“In between,” Abby says, “we each developed our own scientific research. There were four different groups that each had a different focus on insects, and we developed scientific research around that.”
One of the more amazing sights they witnessed was the emergence of pink river dolphins from the waters of the Amazon. These fresh water dolphins are rarely seen, and are distinguishable by their pinkish skin color. Another amazing experience was crossing a canopy walkway, which was made of rope and mesh and suspended near the tops of the trees.
“There are thirteen different platforms you could climb up higher and higher in the rainforest,” Jane says. “We were up as high as 120 feet in the canopy of the rainforest. It was incredible.”

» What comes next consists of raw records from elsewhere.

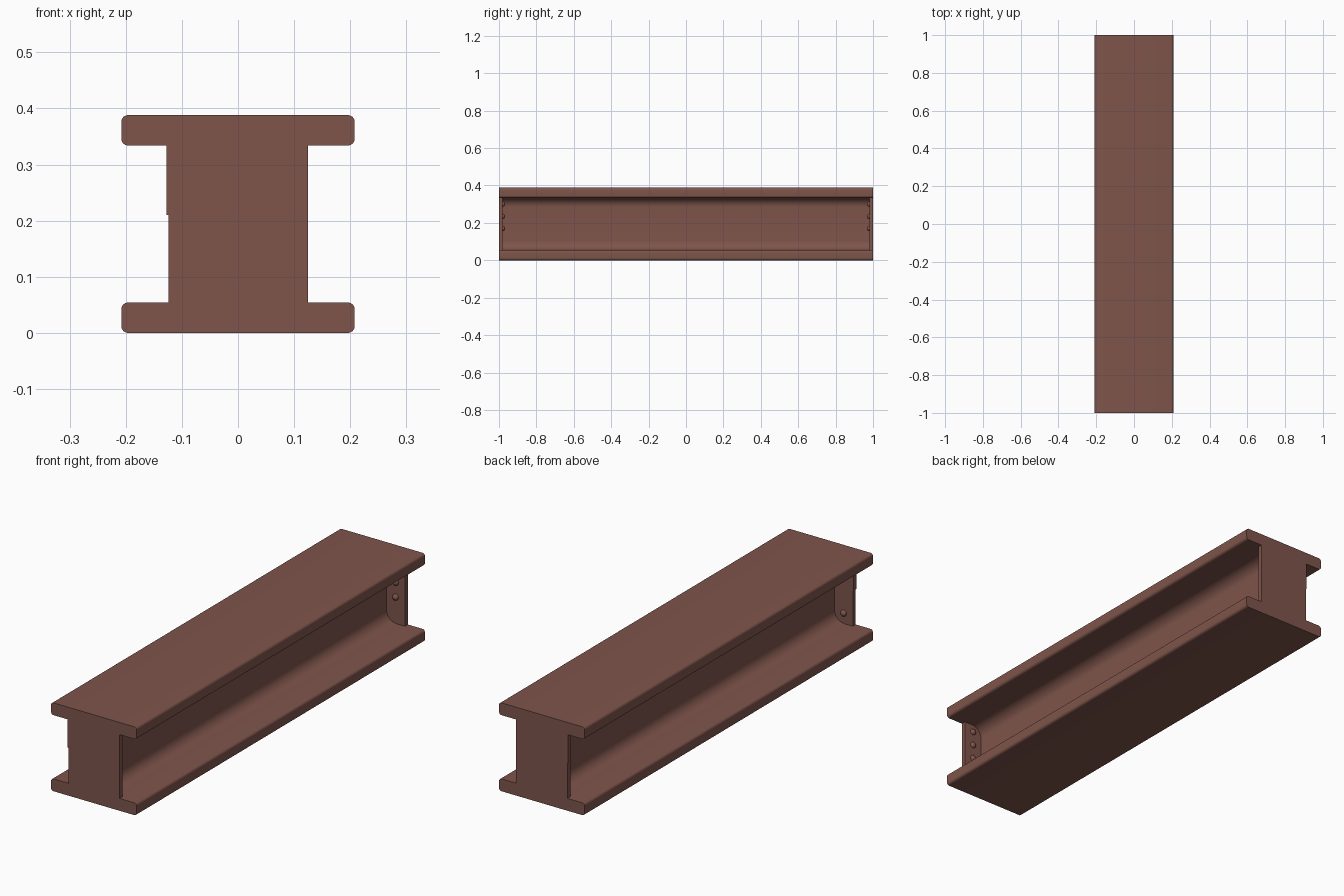
import bpy, bmesh, math

if "Cube" in bpy.data.objects:
    bpy.data.objects.remove(bpy.data.objects["Cube"])

L, H = 1.0, 0.388          # half length, height
FW, FT = 0.208, 0.054      # flange half width, thickness
WEB, FIL, RND = 0.035, 0.05, 0.012

rust = bpy.data.materials.new("rust_brown")
rust.diffuse_color = (0.21, 0.09, 0.07, 1)
rust.use_nodes = True
rust.node_tree.nodes["Principled BSDF"].inputs["Base Color"].default_value = rust.diffuse_color


def arc(cx, cz, r, a0, a1, n=6):
    return [(cx + r * math.cos(math.radians(a0 + (a1 - a0) * i / n)),
             cz + r * math.sin(math.radians(a0 + (a1 - a0) * i / n))) for i in range(n + 1)]


def finish(bm, name, angle):
    bmesh.ops.recalc_face_normals(bm, faces=bm.faces)
    me = bpy.data.meshes.new(name)
    bm.to_mesh(me)
    bm.free()
    me.materials.append(rust)
    ob = bpy.data.objects.new(name, me)
    bpy.context.collection.objects.link(ob)
    bpy.ops.object.select_all(action='DESELECT')
    ob.select_set(True)
    bpy.context.view_layer.objects.active = ob
    bpy.ops.object.shade_smooth_by_angle(angle=math.radians(angle))
    return ob


def extrude(name, pts, y0, y1):
    bm = bmesh.new()
    face = bm.faces.new([bm.verts.new((x, y0, z)) for x, z in pts])
    new = bmesh.ops.extrude_face_region(bm, geom=[face])["geom"]
    bmesh.ops.translate(bm, vec=(0, y1 - y0, 0),
                        verts=[v for v in new if isinstance(v, bmesh.types.BMVert)])
    # keep the starting cap so the solid is closed
    if not face.is_valid or len(bm.faces) < len(pts) + 2:
        bmesh.ops.holes_fill(bm, edges=[e for e in bm.edges if e.is_boundary])
    return finish(bm, name, 35)


# I-beam: right half of the section, lower quarter mirrored upward
quarter = (arc(FW - RND, RND, RND, -90, 0) + arc(FW - RND, FT - RND, RND, 0, 90)
           + arc(WEB + FIL, FT + FIL, FIL, 270, 180, 10))
right = quarter + [(x, H - z) for x, z in reversed(quarter)]
extrude("beam", right + [(-x, z) for x, z in reversed(right)], -L, L)

# End plates between the flanges, left edge slightly stepped
plate = [(0.125, FT), (0.125, H - FT), (-0.127, H - FT), (-0.127, 0.21),
         (-0.124, 0.21), (-0.124, FT)]
for s, tag in ((-1, "front"), (1, "back")):
    extrude(tag + "_end_plate", plate, s * L, s * 0.98)

# Domed rivets on the inner face of each plate
for s, tag in ((-1, "front"), (1, "back")):
    bm = bmesh.new()
    for x, heights in ((0.08, (0.17, 0.235, 0.30)), (-0.08, (0.10, 0.29))):
        for z in heights:
            made = bmesh.ops.create_uvsphere(bm, u_segments=16, v_segments=10, radius=0.014)
            bmesh.ops.translate(bm, verts=made["verts"], vec=(x, s * 0.981, z))
    finish(bm, tag + "_rivets", 60)
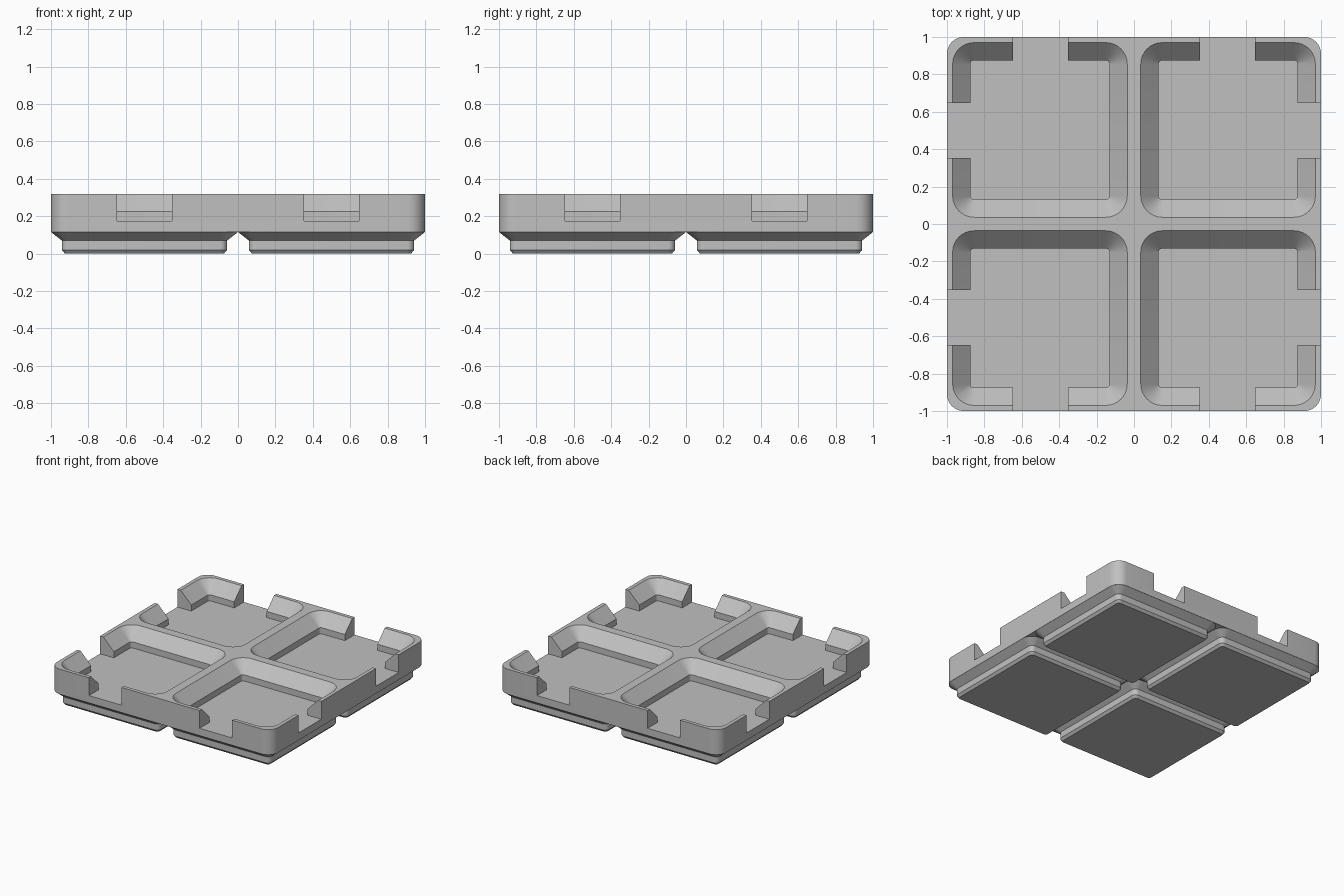
import bpy, bmesh, math

if "Cube" in bpy.data.objects:
    bpy.data.objects.remove(bpy.data.objects["Cube"])

grey = bpy.data.materials.new("plain grey")
grey.diffuse_color = (0.53, 0.53, 0.53, 1)
grey.use_nodes = True
grey.node_tree.nodes["Principled BSDF"].inputs["Base Color"].default_value = grey.diffuse_color


def outline(half, radius, seg=8):
    """Points of a rounded square, counter-clockwise."""
    pts = []
    for i, (sx, sy) in enumerate([(1, 1), (-1, 1), (-1, -1), (1, -1)]):
        for k in range(seg + 1):
            a = math.pi / 2 * (i + k / seg)
            pts.append((sx * (half - radius) + radius * math.cos(a),
                        sy * (half - radius) + radius * math.sin(a)))
    return pts


def loft(name, levels, cx=0, cy=0):
    """Closed solid through rounded squares given as (z, half, radius)."""
    bm = bmesh.new()
    rings = [[bm.verts.new((x + cx, y + cy, z)) for x, y in outline(h, r)]
             for z, h, r in levels]
    n = len(rings[0])
    for a, b in zip(rings, rings[1:]):
        for i in range(n):
            j = (i + 1) % n
            bm.faces.new((a[i], a[j], b[j], b[i]))
    bm.faces.new(rings[0][::-1])
    bm.faces.new(rings[-1])
    return finish(name, bm)


def box(name, lo, hi):
    bm = bmesh.new()
    bmesh.ops.create_cube(bm, size=1)
    for v in bm.verts:
        v.co = [lo[i] if v.co[i] < 0 else hi[i] for i in range(3)]
    return finish(name, bm)


def finish(name, bm):
    mesh = bpy.data.meshes.new(name)
    bm.to_mesh(mesh)
    bm.free()
    mesh.materials.append(grey)
    ob = bpy.data.objects.new(name, mesh)
    bpy.context.collection.objects.link(ob)
    return ob


def combine(target, tool, operation):
    mod = target.modifiers.new("combine", 'BOOLEAN')
    mod.operation, mod.solver, mod.object = operation, 'EXACT', tool
    bpy.context.view_layer.objects.active = target
    bpy.ops.object.modifier_apply(modifier=mod.name)
    bpy.data.objects.remove(tool)


FLOOR, TOP, UNDER = 0.175, 0.32, 0.115
tray = loft("tray", [(UNDER, 1, 0.09), (TOP, 1, 0.09)])
quarters = [(sx, sy) for sx in (-1, 1) for sy in (-1, 1)]

# Stepped feet, running a little way into the tray
for sx, sy in quarters:
    foot = loft("foot", [(0, 0.425, 0.02), (0.02, 0.442, 0.037), (0.07, 0.442, 0.037),
                         (UNDER, 0.499, 0.09), (0.15, 0.46, 0.06)], sx * 0.5, sy * 0.5)
    combine(tray, foot, 'UNION')

# Pockets with a short upright wall and a sloped rim
for sx, sy in quarters:
    pocket = loft("pocket_cutter", [(FLOOR, 0.372, 0.02), (0.225, 0.372, 0.02),
                                    (TOP, 0.467, 0.115), (0.4, 0.467, 0.115)],
                  sx * 0.503, sy * 0.503)
    combine(tray, pocket, 'DIFFERENCE')

# Notches through the outer walls, two on each side
for side in (-1, 1):
    for c in (-0.5, 0.5):
        a, b = sorted((side * 0.8, side * 1.1))
        combine(tray, box("notch_cutter", (c - 0.147, a, FLOOR), (c + 0.147, b, 0.5)), 'DIFFERENCE')
        combine(tray, box("notch_cutter", (a, c - 0.147, FLOOR), (b, c + 0.147, 0.5)), 'DIFFERENCE')

# Smooth the rounded corners, keep the edges crisp
bpy.ops.object.select_all(action='DESELECT')
tray.select_set(True)
bpy.context.view_layer.objects.active = tray
bpy.ops.object.shade_smooth_by_angle(angle=math.radians(25))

Jane has been using JASON Learning at Gallagher Middle School for the last twelve years, and has seen the videos of others students and teachers, called Argonauts, who have participated in similar expeditions working with scientists all around the world.
“Now that I’ve actually been an Argonaut, it blows my mind that I got an opportunity to do what I saw all these previous groups do for so long. And now I’ve been one of those people, and I just feel very honored to have had this experience as a JASON teacher Argonaut. I feel like I am part of an exclusive group of people. That’s very special.”
Jane encourages more students to look into these expeditions and apply. The experiences Jane and Abby had in the Amazon rainforest in Peru is something that comes along once in a lifetime, and cannot be duplicated in a classroom. And while we’ve had quite a bit of rain around here this fall, it is nothing like what is experienced in the Amazon rainforest. Although it amazingly only rained twice while the group was in Peru, their guide told them it rained 250 days a year. The new Argonauts from Gallagher Middle School are happy not to come across a lot of the insects they encountered in the rainforest. However, both Jane and Abby, along with their entire group, were all changed by the Bug Chicks and the experience. Jane says that they have all become bug dorks, and that whenever they came across some kind of bug, they all gathered around in excitement to see it.
For more information about JASON, it is available online at https://www.jason.org/